because corporations are too lazy:  If the decision falls to the IT manager,
there is the line, "No one ever got fired for buying IBM."  'Course  now
it's Oracle.

As another aside, I note that pick has always been the haggis of computer
systems:  Cheaper than anything else.  The real effect of this is that
the manufacurers have been permanently starved.  Hummm.. Maybe that's why
it's lived so long...

This leads to the conclusion that pick is 'useful' because it is
incommensurable with computer science.  That also suggests that
computer science is not particularly useful.  Well, ok, after
fourty years of trying, a few interesting results are beginning to
creep into view.  This is not particularly unique in the interaction
between analysis and real things.  Annand and Row observe that, "Until
recently, there were many aspects in which theory could give little
guidance, and indeed quite a few areas remain in which theoretical
models are vague and clumsy.  It is this complexity which gives it its
continuing fascination."  It also turns out that those bits about which
something apparantly coherent can be said become the major focus of the
field.  It is always wise to stand back from scientists at work, to
look at the whole canvas, to be aware of what they're not talking about
because they've not marketable ideas.  It's also good to remember that
science is a highly entrepreneurial business, not an act of altruistic
monastic contemplation.

So I would suggest that pick is essentially outside of the model of
computer science, even though it does certain practical things fairly
well.  If one knows the internals, one is amazed at what a small
part of what it could do naturally it really does do, and the orders
of extention it calls for out of itself. Heidigger touches on this
in 'The Question Concerning Technology' ('Der Ursprung des Kunstwerkes'),
but this takes us a bit off the track.

: Here is an opportunity to enlighten someone who seems sincere, but
: lacks the pick expertise and vocabulary to talk-the-talk.

I remember coming to pick,  being told that it had files and items and
attributes.  Of course, I attempted to map this onto what I knew,
which was OS360 files and records.  So I figured that 'attributes'
were fields, and asked why they weren't called that...  Now I find
people coming from Dos/Unix and finding that files are directories and
that items are files, and attributes?...  Each of these descriptions
tends to be a complete, absolute description of 'what a computer is',
and of course none is.  Each is a description of an arbitrary and
capricious convention with which one may be able to do some things,
after enough work.
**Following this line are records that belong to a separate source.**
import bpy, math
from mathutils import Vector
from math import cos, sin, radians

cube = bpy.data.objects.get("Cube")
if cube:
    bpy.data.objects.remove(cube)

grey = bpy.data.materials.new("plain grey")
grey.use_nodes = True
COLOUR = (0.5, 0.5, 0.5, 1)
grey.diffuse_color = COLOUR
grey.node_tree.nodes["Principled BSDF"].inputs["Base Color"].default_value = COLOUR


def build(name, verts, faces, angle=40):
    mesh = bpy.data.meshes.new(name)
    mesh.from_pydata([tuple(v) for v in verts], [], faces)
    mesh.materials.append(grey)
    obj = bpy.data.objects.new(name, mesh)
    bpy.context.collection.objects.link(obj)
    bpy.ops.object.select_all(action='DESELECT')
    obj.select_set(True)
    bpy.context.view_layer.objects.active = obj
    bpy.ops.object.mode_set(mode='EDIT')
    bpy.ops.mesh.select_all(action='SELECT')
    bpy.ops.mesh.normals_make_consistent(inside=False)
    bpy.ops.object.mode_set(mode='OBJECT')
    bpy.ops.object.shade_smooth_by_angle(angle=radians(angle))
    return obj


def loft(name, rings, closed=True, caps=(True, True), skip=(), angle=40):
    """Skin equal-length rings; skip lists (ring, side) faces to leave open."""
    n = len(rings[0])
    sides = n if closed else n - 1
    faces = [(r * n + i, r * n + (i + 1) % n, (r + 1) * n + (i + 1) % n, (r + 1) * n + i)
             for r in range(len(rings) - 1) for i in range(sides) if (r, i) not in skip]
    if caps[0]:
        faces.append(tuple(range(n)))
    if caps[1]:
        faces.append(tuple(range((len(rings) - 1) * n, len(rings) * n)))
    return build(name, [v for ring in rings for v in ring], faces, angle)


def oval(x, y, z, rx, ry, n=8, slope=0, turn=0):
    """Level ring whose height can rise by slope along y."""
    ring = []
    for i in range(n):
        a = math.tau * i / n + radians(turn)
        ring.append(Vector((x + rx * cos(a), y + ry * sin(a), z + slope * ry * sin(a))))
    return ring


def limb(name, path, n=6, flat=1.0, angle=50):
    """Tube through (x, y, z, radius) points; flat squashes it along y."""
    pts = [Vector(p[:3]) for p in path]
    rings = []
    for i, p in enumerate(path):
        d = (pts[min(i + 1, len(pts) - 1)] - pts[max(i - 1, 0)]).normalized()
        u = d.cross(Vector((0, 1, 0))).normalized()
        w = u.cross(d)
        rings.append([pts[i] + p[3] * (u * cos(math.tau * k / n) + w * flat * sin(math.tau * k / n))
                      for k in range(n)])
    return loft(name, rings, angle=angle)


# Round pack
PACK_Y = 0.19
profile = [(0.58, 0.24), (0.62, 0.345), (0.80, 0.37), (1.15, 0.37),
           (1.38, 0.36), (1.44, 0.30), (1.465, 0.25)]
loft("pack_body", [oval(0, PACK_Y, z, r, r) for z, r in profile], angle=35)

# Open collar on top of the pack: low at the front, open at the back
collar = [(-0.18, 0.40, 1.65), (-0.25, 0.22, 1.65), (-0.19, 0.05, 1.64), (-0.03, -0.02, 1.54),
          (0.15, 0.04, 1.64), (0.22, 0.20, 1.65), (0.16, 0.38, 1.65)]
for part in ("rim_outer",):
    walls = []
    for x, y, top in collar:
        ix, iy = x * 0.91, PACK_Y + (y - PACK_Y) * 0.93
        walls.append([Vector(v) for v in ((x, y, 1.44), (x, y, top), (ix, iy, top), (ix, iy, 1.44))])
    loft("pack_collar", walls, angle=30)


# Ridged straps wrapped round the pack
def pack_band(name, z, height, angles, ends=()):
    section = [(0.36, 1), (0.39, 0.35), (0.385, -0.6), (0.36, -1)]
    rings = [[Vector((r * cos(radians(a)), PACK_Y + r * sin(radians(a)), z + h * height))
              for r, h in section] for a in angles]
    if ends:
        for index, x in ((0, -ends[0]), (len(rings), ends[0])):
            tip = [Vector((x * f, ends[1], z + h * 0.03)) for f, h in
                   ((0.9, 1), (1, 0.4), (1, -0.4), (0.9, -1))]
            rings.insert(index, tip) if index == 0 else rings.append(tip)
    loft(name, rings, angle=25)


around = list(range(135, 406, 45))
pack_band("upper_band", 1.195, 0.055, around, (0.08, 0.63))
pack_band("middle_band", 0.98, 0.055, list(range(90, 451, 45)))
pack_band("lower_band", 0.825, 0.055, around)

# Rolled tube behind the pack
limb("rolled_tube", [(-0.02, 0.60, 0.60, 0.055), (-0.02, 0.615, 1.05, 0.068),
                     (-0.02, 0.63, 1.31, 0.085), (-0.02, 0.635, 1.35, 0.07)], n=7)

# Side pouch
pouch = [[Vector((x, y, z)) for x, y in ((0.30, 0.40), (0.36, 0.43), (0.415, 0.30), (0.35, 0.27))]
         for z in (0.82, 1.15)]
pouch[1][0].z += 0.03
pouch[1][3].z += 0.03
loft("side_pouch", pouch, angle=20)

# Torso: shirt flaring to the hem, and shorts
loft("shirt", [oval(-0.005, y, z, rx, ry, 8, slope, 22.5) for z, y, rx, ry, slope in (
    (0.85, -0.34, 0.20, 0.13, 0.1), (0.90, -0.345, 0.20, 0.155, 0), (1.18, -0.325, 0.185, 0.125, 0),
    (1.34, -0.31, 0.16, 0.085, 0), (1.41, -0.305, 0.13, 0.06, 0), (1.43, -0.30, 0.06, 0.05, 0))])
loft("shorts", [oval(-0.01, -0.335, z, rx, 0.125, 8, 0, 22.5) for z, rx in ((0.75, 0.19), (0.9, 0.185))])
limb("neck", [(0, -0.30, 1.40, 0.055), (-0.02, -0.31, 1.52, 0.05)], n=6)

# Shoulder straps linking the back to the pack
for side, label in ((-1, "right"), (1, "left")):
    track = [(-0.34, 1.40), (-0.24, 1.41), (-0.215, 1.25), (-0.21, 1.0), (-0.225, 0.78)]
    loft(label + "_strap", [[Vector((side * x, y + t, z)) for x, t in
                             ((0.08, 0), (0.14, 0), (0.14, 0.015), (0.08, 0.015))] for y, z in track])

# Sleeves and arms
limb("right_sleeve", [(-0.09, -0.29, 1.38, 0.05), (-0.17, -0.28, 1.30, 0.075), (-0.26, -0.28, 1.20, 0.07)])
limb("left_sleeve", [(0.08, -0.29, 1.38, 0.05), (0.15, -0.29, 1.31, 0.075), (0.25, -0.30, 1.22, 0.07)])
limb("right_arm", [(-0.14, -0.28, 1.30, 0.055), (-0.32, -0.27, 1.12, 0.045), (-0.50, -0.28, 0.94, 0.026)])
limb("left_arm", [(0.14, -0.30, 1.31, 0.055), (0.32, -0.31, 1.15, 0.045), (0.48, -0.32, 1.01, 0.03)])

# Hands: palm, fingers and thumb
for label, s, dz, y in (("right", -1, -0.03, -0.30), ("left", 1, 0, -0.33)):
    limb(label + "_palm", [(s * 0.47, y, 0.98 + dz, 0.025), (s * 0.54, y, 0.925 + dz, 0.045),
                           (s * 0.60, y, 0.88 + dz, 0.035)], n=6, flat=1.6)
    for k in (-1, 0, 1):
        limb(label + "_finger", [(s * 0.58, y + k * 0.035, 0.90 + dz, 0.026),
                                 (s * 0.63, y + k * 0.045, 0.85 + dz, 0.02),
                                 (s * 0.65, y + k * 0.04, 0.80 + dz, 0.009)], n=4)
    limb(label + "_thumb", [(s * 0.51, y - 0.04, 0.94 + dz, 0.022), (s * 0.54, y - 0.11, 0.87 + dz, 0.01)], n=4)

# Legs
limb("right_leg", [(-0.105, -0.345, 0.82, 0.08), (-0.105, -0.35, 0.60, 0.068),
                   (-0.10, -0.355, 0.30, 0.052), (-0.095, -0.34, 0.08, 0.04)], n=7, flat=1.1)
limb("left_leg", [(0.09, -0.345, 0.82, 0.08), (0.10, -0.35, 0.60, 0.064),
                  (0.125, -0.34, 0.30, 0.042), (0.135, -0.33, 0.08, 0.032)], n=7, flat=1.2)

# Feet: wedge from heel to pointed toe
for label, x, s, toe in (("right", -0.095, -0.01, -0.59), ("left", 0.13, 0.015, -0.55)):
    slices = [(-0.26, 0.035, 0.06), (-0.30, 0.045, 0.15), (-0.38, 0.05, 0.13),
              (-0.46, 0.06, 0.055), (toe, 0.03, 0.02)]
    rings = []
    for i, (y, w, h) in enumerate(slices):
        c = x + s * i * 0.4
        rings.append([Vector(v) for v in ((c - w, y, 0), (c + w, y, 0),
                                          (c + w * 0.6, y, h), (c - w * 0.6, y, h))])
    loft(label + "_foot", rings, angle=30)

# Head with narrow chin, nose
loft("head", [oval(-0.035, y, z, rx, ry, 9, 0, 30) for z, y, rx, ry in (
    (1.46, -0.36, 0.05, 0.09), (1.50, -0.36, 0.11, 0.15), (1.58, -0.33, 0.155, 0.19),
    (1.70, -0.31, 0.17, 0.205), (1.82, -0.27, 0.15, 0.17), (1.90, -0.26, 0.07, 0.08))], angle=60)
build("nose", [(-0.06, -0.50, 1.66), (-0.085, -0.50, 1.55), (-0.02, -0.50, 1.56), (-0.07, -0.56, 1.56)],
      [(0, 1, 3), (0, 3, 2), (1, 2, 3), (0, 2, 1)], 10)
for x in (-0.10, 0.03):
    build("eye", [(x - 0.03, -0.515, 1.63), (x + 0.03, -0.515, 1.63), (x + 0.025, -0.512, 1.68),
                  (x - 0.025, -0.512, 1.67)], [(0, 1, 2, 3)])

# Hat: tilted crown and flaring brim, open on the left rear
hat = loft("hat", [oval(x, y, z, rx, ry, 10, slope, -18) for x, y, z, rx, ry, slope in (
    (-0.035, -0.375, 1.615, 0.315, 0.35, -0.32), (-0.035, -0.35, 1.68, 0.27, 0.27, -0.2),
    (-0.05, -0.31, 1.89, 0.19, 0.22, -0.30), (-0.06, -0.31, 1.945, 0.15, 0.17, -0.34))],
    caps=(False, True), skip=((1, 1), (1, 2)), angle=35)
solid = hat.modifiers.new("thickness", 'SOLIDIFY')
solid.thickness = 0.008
So, to say that pick used to be viewed as an OS, and as a database,
and then as a relational database, and then as a post-relational
database, and possibly as an application definition or execution
environment, and exists in various instances as various subsets of
what one has come to  'expect', is to describe very little about
the actual machine, but to describe alot about pick in the 'general'
context.

: Some of us have made attempts to help, others talk of his arrogance.

I don't think that anyone was speaking of the founder of this thread;
I do think, however, that we've all been told, time and again, by
the carriers of one tecnical theology after another, that we were
mad as hatters, completely irrelevant, had missed the boat, were
bad, et cetera.  I particularly remember being upbraided in the late
'70s about not using Pascal, and then C, of being a worse OS than
Unix, of not having communications, not whatever the flavor of the
month was.  Essentially all of those cavails were red herrings.

[And in this particular instance, we've seen the effect of the hubris
of the uninitiated.  Pick does so much with so little that people
think it's simple in the terms of their conventional machine.]

: We need to take the high road with him, and any others.

Of course.  But it's hard to sound like one is taking the high road
if one has, per force, to start with the observation, "This thing doesn't
match your understanding of what a computer is."  I assert that it can
not be usefully described in terms of the model of RDB/SQL, other
than to discover its insufficienies, or in terms of Unix, Dos, et
cetera.  So that leave us with some genlte hand-waving, which I think
Doug did best in his paragraph, "... them's fighting words...", and some
gentle recommendations to reevaluate the magnitude of the problem,
which came with the term, "..severely underestimated...".  Which itself
is a pretty severe understatement.  I think the 'estimate' was about
two orders of magnitude base ten low, but I can't explain why, and
not being able to explain why is deeply unexceptable in the current
context.

The citation from Annand and Roe is, _Gas_Flow_in_the_Internal_Combustion_
_Engine_, at page 9, Haessner, 1974.

Regards, hve.

========
Newsgroups: comp.databases.pick
Subject: Re: Pick on old GA box?
From: dessoft@main.com (gary valmain)
Date: 11 Feb 1996 20:25:15 GMT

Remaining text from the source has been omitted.